To do
Your task is to find every line in the records that holds the string "last" and copy it.

Source material
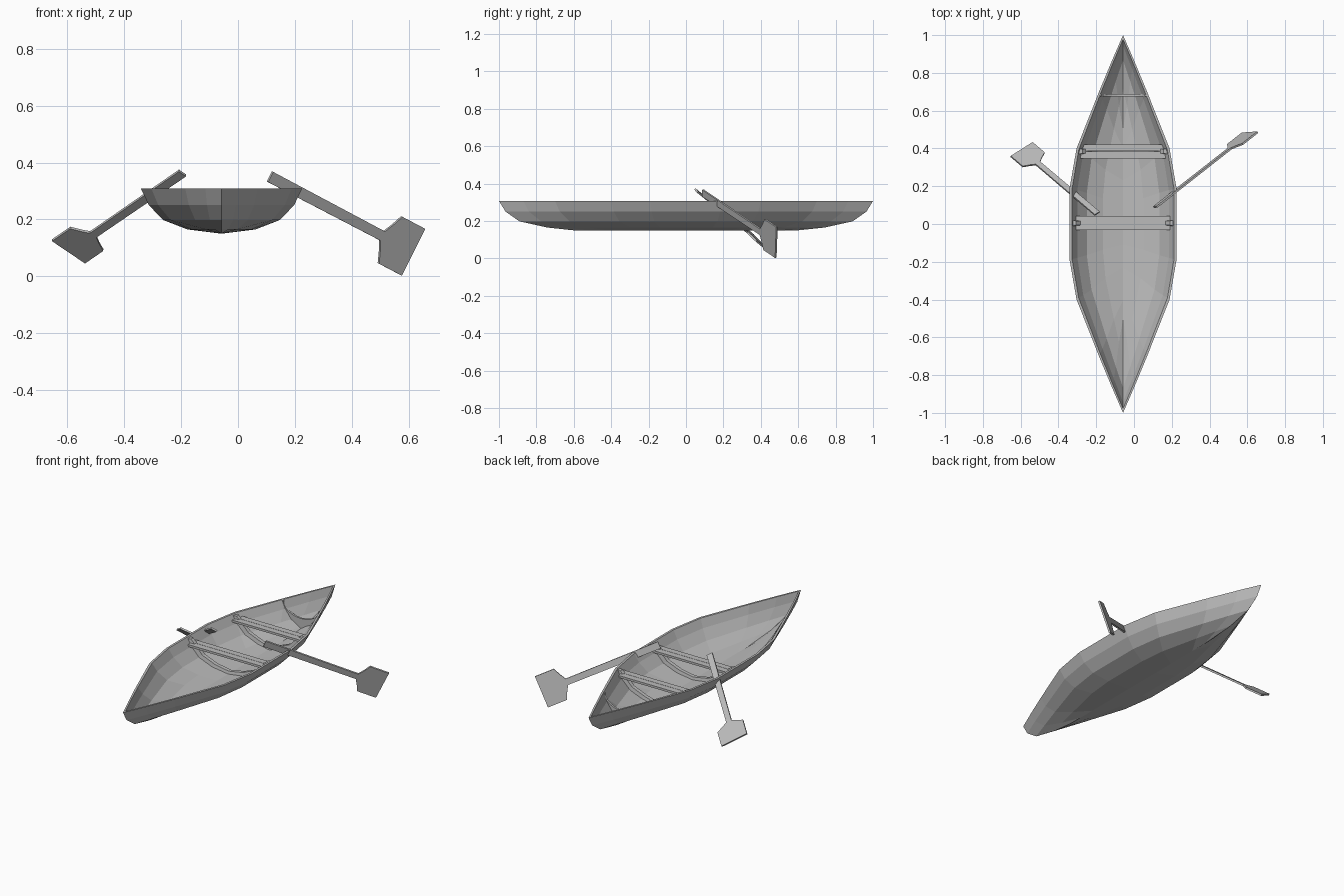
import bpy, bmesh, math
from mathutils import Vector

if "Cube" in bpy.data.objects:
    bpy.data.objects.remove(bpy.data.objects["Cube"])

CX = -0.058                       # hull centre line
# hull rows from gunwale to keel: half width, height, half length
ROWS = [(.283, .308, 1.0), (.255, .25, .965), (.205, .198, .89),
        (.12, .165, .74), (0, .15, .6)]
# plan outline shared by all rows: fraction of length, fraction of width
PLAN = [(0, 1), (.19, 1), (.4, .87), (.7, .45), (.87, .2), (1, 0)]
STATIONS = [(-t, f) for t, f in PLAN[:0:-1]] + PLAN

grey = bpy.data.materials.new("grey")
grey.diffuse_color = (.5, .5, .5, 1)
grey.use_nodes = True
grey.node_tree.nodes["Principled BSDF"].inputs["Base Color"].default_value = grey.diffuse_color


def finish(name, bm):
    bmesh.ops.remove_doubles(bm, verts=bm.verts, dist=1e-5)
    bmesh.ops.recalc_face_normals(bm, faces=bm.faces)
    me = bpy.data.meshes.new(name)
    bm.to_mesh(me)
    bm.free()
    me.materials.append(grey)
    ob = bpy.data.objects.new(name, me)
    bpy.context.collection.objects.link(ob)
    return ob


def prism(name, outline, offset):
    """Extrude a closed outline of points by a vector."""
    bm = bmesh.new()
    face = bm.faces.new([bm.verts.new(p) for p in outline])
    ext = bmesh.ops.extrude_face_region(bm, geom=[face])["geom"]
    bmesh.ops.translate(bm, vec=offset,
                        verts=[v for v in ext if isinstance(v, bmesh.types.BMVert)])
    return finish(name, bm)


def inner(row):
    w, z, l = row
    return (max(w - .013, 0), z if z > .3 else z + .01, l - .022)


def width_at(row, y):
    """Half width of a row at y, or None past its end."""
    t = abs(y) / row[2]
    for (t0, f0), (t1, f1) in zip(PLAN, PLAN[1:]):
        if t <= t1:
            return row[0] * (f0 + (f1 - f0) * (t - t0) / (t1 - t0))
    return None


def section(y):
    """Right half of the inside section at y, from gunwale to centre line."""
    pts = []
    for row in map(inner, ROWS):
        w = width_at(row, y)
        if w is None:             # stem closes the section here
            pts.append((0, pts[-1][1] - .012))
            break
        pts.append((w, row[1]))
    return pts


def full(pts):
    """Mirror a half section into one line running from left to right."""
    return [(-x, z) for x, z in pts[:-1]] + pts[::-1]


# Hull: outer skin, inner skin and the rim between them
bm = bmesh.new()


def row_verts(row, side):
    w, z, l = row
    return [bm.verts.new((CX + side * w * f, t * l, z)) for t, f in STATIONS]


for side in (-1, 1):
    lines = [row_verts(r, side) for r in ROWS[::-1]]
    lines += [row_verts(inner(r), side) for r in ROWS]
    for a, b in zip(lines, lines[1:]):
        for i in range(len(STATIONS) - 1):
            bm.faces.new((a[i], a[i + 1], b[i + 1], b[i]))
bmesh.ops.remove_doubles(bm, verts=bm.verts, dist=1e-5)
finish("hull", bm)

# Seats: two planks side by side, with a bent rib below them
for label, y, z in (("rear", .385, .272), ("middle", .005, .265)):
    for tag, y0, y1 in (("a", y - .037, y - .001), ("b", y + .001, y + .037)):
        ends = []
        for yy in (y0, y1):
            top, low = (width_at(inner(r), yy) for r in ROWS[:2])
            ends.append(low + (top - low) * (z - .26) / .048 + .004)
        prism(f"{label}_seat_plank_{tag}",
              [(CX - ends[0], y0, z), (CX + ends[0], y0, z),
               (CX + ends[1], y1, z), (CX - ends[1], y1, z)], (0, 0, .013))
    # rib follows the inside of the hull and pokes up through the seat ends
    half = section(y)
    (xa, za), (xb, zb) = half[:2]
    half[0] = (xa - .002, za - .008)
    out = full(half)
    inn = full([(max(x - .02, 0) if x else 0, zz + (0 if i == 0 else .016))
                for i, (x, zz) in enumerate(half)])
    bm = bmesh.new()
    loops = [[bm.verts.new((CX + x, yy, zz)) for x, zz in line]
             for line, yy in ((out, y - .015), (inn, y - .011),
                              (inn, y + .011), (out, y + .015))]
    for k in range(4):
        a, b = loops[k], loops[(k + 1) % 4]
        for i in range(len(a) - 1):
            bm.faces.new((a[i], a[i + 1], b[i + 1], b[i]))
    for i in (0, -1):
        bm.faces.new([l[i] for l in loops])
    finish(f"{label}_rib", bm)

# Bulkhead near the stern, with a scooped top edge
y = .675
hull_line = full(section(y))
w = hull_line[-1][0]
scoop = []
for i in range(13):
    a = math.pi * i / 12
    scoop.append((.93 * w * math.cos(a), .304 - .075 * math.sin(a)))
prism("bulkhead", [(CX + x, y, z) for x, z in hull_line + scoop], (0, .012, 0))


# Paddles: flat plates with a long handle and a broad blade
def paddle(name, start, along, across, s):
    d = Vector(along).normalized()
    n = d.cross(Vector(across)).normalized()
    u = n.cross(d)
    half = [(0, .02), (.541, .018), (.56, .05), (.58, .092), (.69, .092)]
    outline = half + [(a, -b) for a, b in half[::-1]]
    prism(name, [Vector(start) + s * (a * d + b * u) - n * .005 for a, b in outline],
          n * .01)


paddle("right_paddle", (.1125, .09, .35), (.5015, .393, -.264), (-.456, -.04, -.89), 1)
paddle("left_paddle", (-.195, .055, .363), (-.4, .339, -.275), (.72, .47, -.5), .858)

--

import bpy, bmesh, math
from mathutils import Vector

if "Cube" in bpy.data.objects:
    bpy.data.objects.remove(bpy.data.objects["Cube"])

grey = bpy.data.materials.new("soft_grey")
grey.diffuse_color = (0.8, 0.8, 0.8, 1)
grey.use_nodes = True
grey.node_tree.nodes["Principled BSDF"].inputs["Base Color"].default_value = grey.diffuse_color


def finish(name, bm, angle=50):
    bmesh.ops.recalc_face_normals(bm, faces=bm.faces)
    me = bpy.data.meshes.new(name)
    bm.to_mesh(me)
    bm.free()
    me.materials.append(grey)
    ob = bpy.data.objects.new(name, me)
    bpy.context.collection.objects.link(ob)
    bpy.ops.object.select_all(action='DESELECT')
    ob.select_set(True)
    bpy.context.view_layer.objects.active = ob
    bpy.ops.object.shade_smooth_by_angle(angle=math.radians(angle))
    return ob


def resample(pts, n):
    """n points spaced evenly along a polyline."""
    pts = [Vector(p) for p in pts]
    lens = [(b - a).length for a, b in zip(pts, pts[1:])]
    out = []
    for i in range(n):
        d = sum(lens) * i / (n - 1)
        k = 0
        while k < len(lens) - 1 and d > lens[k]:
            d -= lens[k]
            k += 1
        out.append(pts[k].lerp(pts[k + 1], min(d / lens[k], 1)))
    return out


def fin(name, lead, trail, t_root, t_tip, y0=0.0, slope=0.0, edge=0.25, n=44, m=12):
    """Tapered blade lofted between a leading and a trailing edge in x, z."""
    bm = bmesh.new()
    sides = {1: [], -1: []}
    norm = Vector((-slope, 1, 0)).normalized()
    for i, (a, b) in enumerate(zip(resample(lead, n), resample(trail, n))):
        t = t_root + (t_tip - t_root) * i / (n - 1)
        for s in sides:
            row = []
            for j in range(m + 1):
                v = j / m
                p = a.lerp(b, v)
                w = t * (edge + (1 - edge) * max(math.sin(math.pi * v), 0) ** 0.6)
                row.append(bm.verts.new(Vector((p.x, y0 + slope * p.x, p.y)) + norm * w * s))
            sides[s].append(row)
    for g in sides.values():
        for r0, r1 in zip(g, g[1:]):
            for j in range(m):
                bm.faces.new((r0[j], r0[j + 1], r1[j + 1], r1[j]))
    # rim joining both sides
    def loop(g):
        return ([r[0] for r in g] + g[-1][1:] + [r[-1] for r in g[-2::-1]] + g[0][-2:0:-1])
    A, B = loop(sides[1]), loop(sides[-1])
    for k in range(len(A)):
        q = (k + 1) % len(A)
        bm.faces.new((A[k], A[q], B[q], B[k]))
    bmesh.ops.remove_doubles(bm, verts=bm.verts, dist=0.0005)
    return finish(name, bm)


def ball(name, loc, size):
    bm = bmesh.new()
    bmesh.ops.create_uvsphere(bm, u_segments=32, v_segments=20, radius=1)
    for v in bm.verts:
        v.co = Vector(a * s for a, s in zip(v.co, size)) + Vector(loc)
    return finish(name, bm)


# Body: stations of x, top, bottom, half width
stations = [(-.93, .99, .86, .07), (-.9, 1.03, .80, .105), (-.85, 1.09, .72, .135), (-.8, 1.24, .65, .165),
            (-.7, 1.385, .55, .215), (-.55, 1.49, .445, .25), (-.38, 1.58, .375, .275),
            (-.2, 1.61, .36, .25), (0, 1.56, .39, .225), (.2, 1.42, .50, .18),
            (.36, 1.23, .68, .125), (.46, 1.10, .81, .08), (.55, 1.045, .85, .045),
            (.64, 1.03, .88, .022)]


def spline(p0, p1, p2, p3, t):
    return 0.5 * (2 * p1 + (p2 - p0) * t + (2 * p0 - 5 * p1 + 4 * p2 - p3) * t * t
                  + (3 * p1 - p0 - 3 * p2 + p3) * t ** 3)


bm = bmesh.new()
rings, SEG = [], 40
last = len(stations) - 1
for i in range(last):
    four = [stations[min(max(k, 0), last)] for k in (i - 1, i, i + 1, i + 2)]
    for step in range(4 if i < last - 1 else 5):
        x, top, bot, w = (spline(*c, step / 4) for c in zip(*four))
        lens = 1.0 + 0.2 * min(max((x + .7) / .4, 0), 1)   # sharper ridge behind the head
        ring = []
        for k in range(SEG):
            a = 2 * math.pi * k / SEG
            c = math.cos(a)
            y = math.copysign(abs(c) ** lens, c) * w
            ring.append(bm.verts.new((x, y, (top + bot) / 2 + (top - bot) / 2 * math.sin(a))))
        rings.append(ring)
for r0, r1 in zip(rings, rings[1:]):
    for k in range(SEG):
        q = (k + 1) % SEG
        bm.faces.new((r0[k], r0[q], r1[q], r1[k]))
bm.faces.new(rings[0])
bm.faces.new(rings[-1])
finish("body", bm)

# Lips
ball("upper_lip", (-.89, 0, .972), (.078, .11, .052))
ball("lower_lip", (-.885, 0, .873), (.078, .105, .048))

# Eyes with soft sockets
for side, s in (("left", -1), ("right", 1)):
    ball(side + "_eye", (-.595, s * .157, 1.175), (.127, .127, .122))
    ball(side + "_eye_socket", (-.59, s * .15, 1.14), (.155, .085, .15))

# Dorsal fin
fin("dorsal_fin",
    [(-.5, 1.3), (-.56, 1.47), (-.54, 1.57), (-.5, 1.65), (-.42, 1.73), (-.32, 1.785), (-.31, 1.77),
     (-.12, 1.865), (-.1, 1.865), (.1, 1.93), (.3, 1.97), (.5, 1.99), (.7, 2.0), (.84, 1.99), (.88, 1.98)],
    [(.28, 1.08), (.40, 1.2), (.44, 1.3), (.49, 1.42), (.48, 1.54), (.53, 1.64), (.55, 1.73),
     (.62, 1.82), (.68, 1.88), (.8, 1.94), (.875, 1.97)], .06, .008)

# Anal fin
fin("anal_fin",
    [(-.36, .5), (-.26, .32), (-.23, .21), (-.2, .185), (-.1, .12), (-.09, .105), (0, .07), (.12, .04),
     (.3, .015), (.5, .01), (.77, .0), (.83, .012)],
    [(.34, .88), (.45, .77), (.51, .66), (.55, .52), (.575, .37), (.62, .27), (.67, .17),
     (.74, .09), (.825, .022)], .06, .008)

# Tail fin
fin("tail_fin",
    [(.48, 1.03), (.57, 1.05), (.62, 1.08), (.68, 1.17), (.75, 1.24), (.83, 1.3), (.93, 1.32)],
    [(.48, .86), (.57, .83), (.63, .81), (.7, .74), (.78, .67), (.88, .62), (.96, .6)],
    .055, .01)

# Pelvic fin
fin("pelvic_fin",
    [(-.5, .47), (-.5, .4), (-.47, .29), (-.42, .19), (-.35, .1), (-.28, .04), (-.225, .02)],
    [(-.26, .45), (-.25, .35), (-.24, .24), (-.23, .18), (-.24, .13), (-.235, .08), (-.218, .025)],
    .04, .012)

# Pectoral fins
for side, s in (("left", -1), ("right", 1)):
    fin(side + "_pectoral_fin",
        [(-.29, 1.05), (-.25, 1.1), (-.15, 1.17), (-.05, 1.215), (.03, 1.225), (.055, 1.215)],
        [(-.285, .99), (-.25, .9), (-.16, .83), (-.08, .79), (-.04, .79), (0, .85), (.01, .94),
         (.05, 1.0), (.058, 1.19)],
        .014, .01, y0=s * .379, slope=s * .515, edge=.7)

...

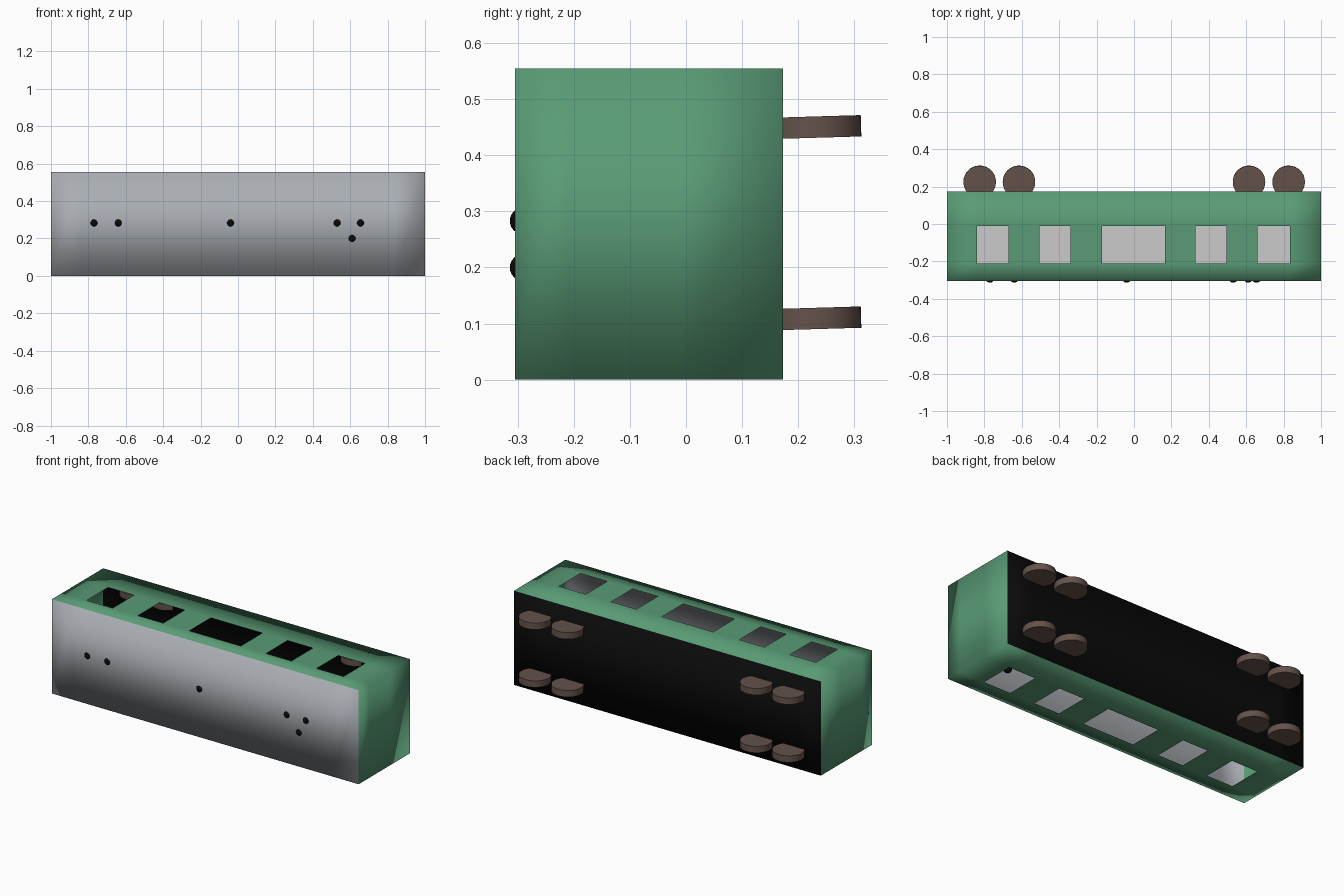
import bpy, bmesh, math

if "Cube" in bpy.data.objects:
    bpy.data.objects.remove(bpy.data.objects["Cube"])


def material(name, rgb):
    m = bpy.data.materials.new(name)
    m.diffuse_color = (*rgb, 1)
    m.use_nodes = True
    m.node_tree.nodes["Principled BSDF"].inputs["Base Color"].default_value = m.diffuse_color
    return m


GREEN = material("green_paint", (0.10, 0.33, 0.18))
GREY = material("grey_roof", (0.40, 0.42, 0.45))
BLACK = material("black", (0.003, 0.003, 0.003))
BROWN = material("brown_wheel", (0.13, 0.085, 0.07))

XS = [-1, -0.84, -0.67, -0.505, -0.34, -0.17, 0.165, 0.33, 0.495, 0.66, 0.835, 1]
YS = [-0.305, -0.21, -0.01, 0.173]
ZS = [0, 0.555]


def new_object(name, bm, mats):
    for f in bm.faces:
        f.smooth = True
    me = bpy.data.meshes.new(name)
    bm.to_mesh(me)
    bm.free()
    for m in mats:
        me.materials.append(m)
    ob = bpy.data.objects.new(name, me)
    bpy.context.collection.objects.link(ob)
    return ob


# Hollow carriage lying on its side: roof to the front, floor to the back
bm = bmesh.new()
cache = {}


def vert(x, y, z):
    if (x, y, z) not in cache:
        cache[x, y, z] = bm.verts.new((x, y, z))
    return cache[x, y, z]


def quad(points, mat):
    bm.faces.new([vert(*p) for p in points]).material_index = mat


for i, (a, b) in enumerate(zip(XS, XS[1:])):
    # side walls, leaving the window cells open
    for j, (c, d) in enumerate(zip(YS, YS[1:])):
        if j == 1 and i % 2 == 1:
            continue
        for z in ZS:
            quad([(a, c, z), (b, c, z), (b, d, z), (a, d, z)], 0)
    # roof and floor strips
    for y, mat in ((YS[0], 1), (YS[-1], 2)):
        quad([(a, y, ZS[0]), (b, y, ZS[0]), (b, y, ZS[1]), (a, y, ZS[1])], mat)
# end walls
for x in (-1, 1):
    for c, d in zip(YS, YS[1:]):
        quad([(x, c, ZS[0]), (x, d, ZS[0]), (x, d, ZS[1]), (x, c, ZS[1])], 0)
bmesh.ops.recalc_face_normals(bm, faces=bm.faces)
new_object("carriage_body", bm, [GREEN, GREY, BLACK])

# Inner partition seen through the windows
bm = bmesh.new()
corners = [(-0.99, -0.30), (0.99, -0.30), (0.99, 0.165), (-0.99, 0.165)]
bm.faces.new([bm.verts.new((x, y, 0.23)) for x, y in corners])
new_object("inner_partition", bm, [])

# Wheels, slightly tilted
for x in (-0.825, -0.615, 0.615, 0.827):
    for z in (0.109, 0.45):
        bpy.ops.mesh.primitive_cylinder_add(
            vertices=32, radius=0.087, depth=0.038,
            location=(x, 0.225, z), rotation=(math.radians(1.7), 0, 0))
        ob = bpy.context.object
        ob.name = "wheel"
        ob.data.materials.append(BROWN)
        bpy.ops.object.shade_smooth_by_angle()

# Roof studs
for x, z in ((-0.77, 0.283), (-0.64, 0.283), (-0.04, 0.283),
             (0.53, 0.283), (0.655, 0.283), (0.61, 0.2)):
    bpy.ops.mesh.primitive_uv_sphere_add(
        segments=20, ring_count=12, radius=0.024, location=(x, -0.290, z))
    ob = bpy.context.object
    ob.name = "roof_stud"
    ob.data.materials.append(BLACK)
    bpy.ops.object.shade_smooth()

Task response
last = len(stations) - 1
for i in range(last):
    four = [stations[min(max(k, 0), last)] for k in (i - 1, i, i + 1, i + 2)]
    for step in range(4 if i < last - 1 else 5):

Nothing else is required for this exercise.